Despite all the recent evidence to the contrary, many “mainstream” economists still cling to the myth that our economic progress can be attributed to our competitive “free market” capitalist system – based on a Darwinian “selfish gene” model of human nature. The myth persists in part because it has acquired the status of an ideological catechism. The reality, of course, is more complicated.
True, free enterprise and market competition has many virtues. It encourages innovation; it creates choices; it can motivate us to improve our performance (though intrinsic motivations are also important); and it provides a counterweight against the abuses that may occur when there is monopoly power in the market place.
But this is only part of the story. A so-called free market economy can also come to resemble a rigged game, where rich and powerful oligarchs write the rules in their own favor and crush upstart competitors, where government can come to resemble a handmaiden rather than a policeman or an honest broker, and where customer preferences are manipulated in ways that can be harmful or even lethal.
The root of the problem, though, is that many economists are still wedded to a flawed model of human nature. What the discipline of behavioral economics has learned – and the financial crisis and meltdown of 2008 tragically proved – is that humans are much more complicated than many mainstream economists assume, and that other aspects of human nature are also influential in the marketplace. The term “animal spirits,” coined by the economist John Maynard Keynes during the Great Depression, has recently come back into vogue. It implies that sometimes quite irrational behavior can control market outcomes. One such influence is our sense of fairness, which is the focus of my book about The Fair Society. Another influence, still underappreciated among many economists, is trust!
In fact, smoothly-operating markets depend on trust. Another way of looking at a complex modern economy is that it represents a vast network of cooperation and mutually beneficial exchanges of goods and services. And trust is the lubricant that makes it all work. As science writer Matt Ridley points out in his book, The Rational Optimist, the human species is not unique in displaying trust toward others – families, companions, other members of your social group. Studies in chimpanzees and capuchin monkeys, for instance, reveal similar tendencies. But we are quite unique in our pre-disposition to trust and trade with strangers.
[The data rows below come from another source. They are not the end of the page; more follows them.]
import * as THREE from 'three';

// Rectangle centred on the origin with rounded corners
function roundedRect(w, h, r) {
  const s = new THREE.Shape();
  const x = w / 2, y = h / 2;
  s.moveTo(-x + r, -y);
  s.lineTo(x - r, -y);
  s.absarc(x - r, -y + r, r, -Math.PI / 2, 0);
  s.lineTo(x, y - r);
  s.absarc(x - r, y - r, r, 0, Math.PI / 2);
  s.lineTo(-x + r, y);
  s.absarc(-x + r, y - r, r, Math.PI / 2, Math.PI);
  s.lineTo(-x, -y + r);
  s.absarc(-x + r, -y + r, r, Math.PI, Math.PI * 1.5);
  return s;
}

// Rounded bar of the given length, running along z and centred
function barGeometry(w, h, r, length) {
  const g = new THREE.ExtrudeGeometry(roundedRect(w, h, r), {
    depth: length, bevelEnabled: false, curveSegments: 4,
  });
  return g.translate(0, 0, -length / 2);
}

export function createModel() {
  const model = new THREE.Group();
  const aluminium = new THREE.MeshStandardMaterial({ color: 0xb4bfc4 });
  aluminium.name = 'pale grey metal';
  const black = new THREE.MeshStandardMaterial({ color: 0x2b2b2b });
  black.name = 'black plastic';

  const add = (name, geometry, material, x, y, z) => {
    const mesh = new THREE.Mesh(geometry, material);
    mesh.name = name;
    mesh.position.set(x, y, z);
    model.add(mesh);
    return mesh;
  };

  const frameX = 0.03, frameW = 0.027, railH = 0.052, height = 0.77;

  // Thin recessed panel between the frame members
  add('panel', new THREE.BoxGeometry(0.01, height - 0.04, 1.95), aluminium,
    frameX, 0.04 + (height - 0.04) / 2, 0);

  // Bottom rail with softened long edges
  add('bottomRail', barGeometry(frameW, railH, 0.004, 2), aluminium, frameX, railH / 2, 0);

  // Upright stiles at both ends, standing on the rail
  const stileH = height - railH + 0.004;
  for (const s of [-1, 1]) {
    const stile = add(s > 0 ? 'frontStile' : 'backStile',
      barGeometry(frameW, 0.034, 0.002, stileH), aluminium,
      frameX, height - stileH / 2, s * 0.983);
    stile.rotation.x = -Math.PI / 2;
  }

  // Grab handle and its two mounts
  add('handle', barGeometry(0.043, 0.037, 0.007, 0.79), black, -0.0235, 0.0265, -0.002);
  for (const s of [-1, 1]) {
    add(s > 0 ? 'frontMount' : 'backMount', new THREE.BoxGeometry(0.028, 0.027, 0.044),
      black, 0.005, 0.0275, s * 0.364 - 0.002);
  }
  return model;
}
Neuroeconomist Paul Zak and other researchers have shown that our trusting behaviors are closely associated with the release of the brain hormone oxytocin. It has been referred to as the trust hormone, and humans seem to have become oxytocin addicts. Some theorists believe that our predisposition toward trusting one another co-evolved in human evolution with the growing propensity of our ancestors, tracing back tens of thousands of years, to engage in extensive trade.
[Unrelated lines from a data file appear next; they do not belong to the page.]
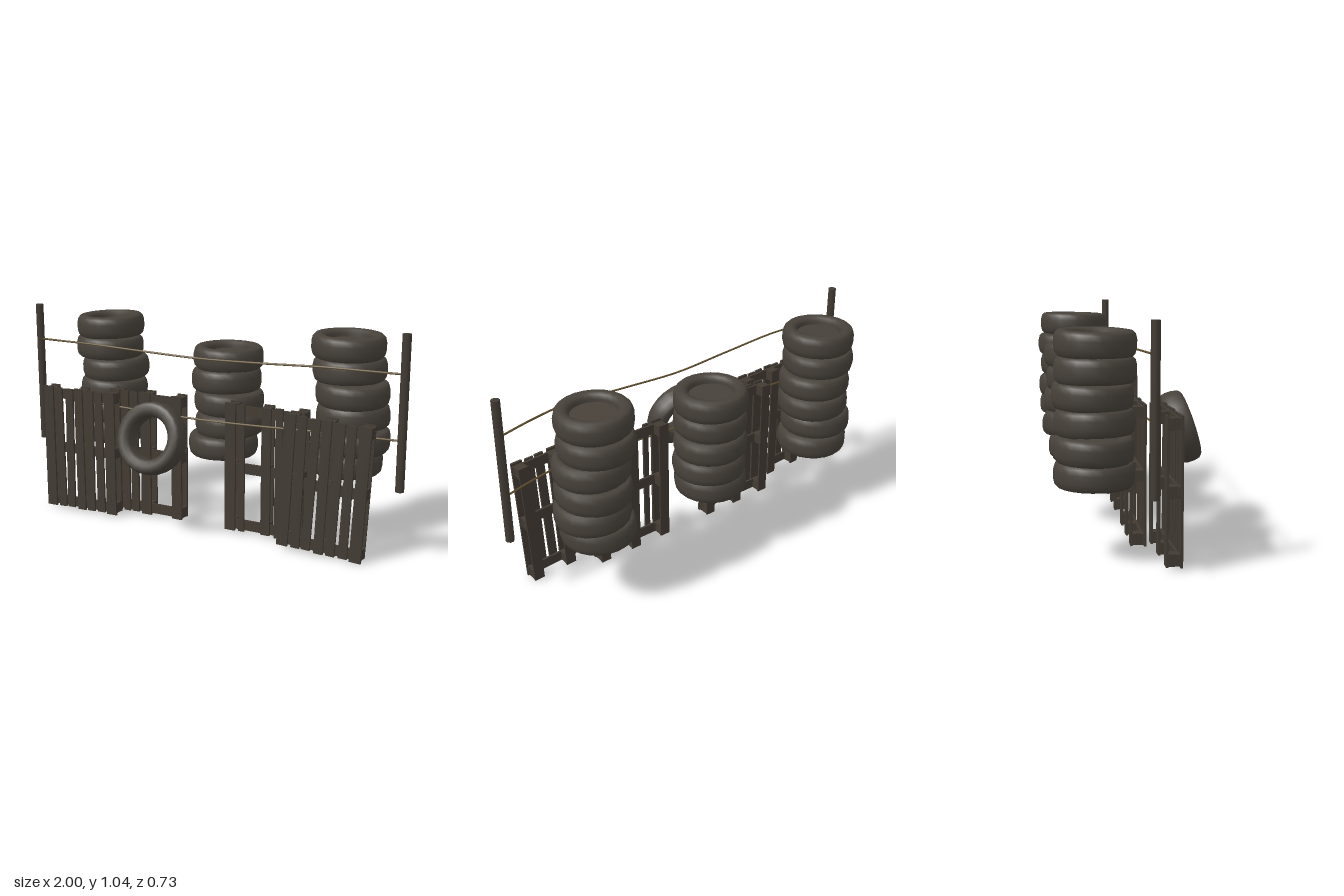
import * as THREE from 'three';

export function createModel() {
  const model = new THREE.Group();
  model.name = 'tireBarricade';
  const rubber = new THREE.MeshStandardMaterial({ color: 0x47413a });
  rubber.name = 'worn rubber';
  const wood = new THREE.MeshStandardMaterial({ color: 0x423b33 });
  wood.name = 'dark wood';
  const hemp = new THREE.MeshStandardMaterial({ color: 0x62502f });
  hemp.name = 'rope';

  const add = (parent, name, geo, mat, x = 0, y = 0, z = 0) => {
    const m = new THREE.Mesh(geo, mat);
    m.name = name;
    m.position.set(x, y, z);
    parent.add(m);
    return m;
  };
  const group = (name, x = 0, y = 0, z = 0) => {
    const g = new THREE.Group();
    g.name = name;
    g.position.set(x, y, z);
    model.add(g);
    return g;
  };

  // Tire: closed ring profile turned about its axle
  const profile = [
    [0.104, -0.034], [0.116, -0.05], [0.135, -0.056], [0.157, -0.053], [0.168, -0.042], [0.174, -0.018],
    [0.174, 0.018], [0.168, 0.042], [0.157, 0.053], [0.135, 0.056], [0.116, 0.05], [0.104, 0.034], [0.104, -0.034],
  ].map(([r, y]) => new THREE.Vector2(r, y));
  const tireGeo = new THREE.LatheGeometry(profile, 22);
  // Plug that closes the hole of a stacked tire
  const plugGeo = new THREE.CylinderGeometry(0.106, 0.106, 0.04, 22);

  // Stacks, bottom to top: x offset, z offset, tilt about z, tilt about x
  const stacks = [
    ['rightStack', -0.675, [[0, 0, 0, 0.01], [-0.012, -0.004, 0.03, 0.02], [0.008, 0.002, -0.03, -0.02],
      [0.015, -0.006, 0.02, 0.03], [-0.012, 0.004, -0.02, 0], [-0.005, 0.005, 0.02, 0.02]]],
    ['middleStack', 0.005, [[-0.015, 0.012, 0, 0], [0.012, -0.008, 0.03, 0.04], [0.006, -0.01, -0.03, 0.03],
      [-0.002, 0.003, 0.02, -0.02], [0.003, -0.006, -0.01, 0.01]]],
    ['leftStack', 0.65, [[-0.005, 0.006, 0, 0.01], [0.025, -0.003, -0.03, 0.05], [0.018, -0.008, 0.03, -0.03],
      [0.016, 0.002, -0.02, 0.03], [-0.006, -0.01, 0.02, 0.01], [-0.01, 0.004, -0.02, 0.02]]],
  ];
  for (const [name, x, tires] of stacks) {
    const g = group(name, x, 0.375, -0.18);
    tires.forEach(([dx, dz, rz, rx], i) => {
      const tire = add(g, 'tire', tireGeo, rubber, dx, i * 0.11, dz);
      tire.rotation.set(rx, i * 0.9, rz, 'XZY');
      add(tire, 'tirePlug', plugGeo, rubber);
    });
  }

  // Loose tire leaning on the fence
  add(model, 'leaningTire', tireGeo, rubber, -0.16, 0.48, 0.272).rotation.x = 1.264;

  // Pallet: 3 x 3 blocks, back boards, cross rails and front planks [x, width, lean]
  const pallet = (name, x, z, planks) => {
    const g = group(name, x, 0.325, z);
    const cols = [-0.178, 0, 0.178];
    for (const y of [-0.285, 0, 0.282]) {
      for (const bx of cols) add(g, 'block', new THREE.BoxGeometry(0.05, 0.052, 0.041), wood, bx, y, -0.007);
      add(g, 'crossRail', new THREE.BoxGeometry(0.41, 0.05, 0.011), wood, 0, y, 0.018);
    }
    for (const bx of cols) add(g, 'backBoard', new THREE.BoxGeometry(0.052, 0.63, 0.009), wood, bx, 0, -0.03);
    planks.forEach(([px, w, lean = 0], i) => {
      const plank = add(g, 'frontPlank', new THREE.BoxGeometry(w, 0.635 - (i % 3) * 0.005, 0.011), wood, px, 0, 0.03);
      plank.rotation.z = lean;
    });
    return g;
  };
  const outer = [[-0.18, 0.055], [-0.117, 0.042, 0.01], [-0.058, 0.042, -0.012], [0, 0.045, 0.006],
    [0.062, 0.042, -0.008], [0.118, 0.042, 0.008], [0.18, 0.055]];
  pallet('rightOuterPallet', -0.663, 0.126, outer).rotation.y = 0.035;
  pallet('rightInnerPallet', -0.33, 0.027,
    [[-0.177, 0.055], [-0.115, 0.035], [-0.065, 0.042], [0, 0.055], [0.178, 0.055]]);
  pallet('leftInnerPallet', 0.323, 0.027,
    [[-0.177, 0.055], [-0.115, 0.028], [0.012, 0.047], [0.078, 0.036], [0.178, 0.055]]);
  pallet('leftOuterPallet', 0.66, 0.117, outer).rotation.z = -0.05;

  // Posts at both ends
  for (const s of [-1, 1]) {
    const post = add(model, s > 0 ? 'leftPost' : 'rightPost',
      new THREE.CylinderGeometry(0.02, 0.02, 0.71, 8), wood, s * 0.98, 0.68, 0.033);
    post.rotation.y = Math.PI / 8;
  }

  // Sagging ropes between the posts
  const ropePath = [[-0.98, 0.855, 0.033], [-0.82, 0.862, 0.073], [-0.65, 0.864, 0.09], [-0.3, 0.852, 0.083],
    [0, 0.843, 0.072], [0.3, 0.852, 0.083], [0.62, 0.866, 0.092], [0.8, 0.863, 0.07], [0.98, 0.857, 0.033]];
  for (const [name, drop] of [['upperRope', 0], ['lowerRope', 0.298]]) {
    const curve = new THREE.CatmullRomCurve3(ropePath.map(([x, y, z]) => new THREE.Vector3(x, y - drop, z)));
    add(model, name, new THREE.TubeGeometry(curve, 48, 0.005, 6), hemp);
  }

  return model;
}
In small communities and established trading networks, trust is based on personal relationships. Many small towns still pride themselves on the fact that nobody locks their homes, or their cars, and lost items are always returned. But in large impersonal cities with many transactions between strangers, trust may depend on external trust-builders -- such as the reputation of a manufacturer and its brand, past experience with a product or service, advertising, endorsements by friends, celebrities (or doctors), government regulations and consumer protections, warranties, or perhaps the reputation of a middle-man or retailer.
However, trust is also a fragile commodity. It can quickly be dissipated by actions that are exploitative, dishonest, or unfair. Or simply harmful. Thus, Toyota suffered a steep drop in sales after it was disclosed that the company had been hiding problems with some of its models. Spinach sales in this country plummeted after an outbreak of lethal e-coli food poisoning that was traced to a farm in California. It has been reported that Greeks engage in widespread tax cheating because they do not trust a government that is perceived to be corrupt. And Wall Street banks experienced a deep freeze in the financial markets in 2008 when it became apparent that many of them were trading in toxic mortgage-backed securities.
Indeed, it seems that whole societies may differ significantly in relation to a cultural bias toward social trust, or distrust. Surveys have shown, for example, that some 65 percent of the population in Norway are predisposed to be trusting, whereas in Peru only 5 percent are trusting. Distrust in that society is widespread. And in our own society, the survey data suggest that social trust, and trust in our government, are at all-time lows.
Economists may still prefer to deal in the currency of dollars and cents. But the bottom line is that trust (or distrust) greatly affects the bottom line.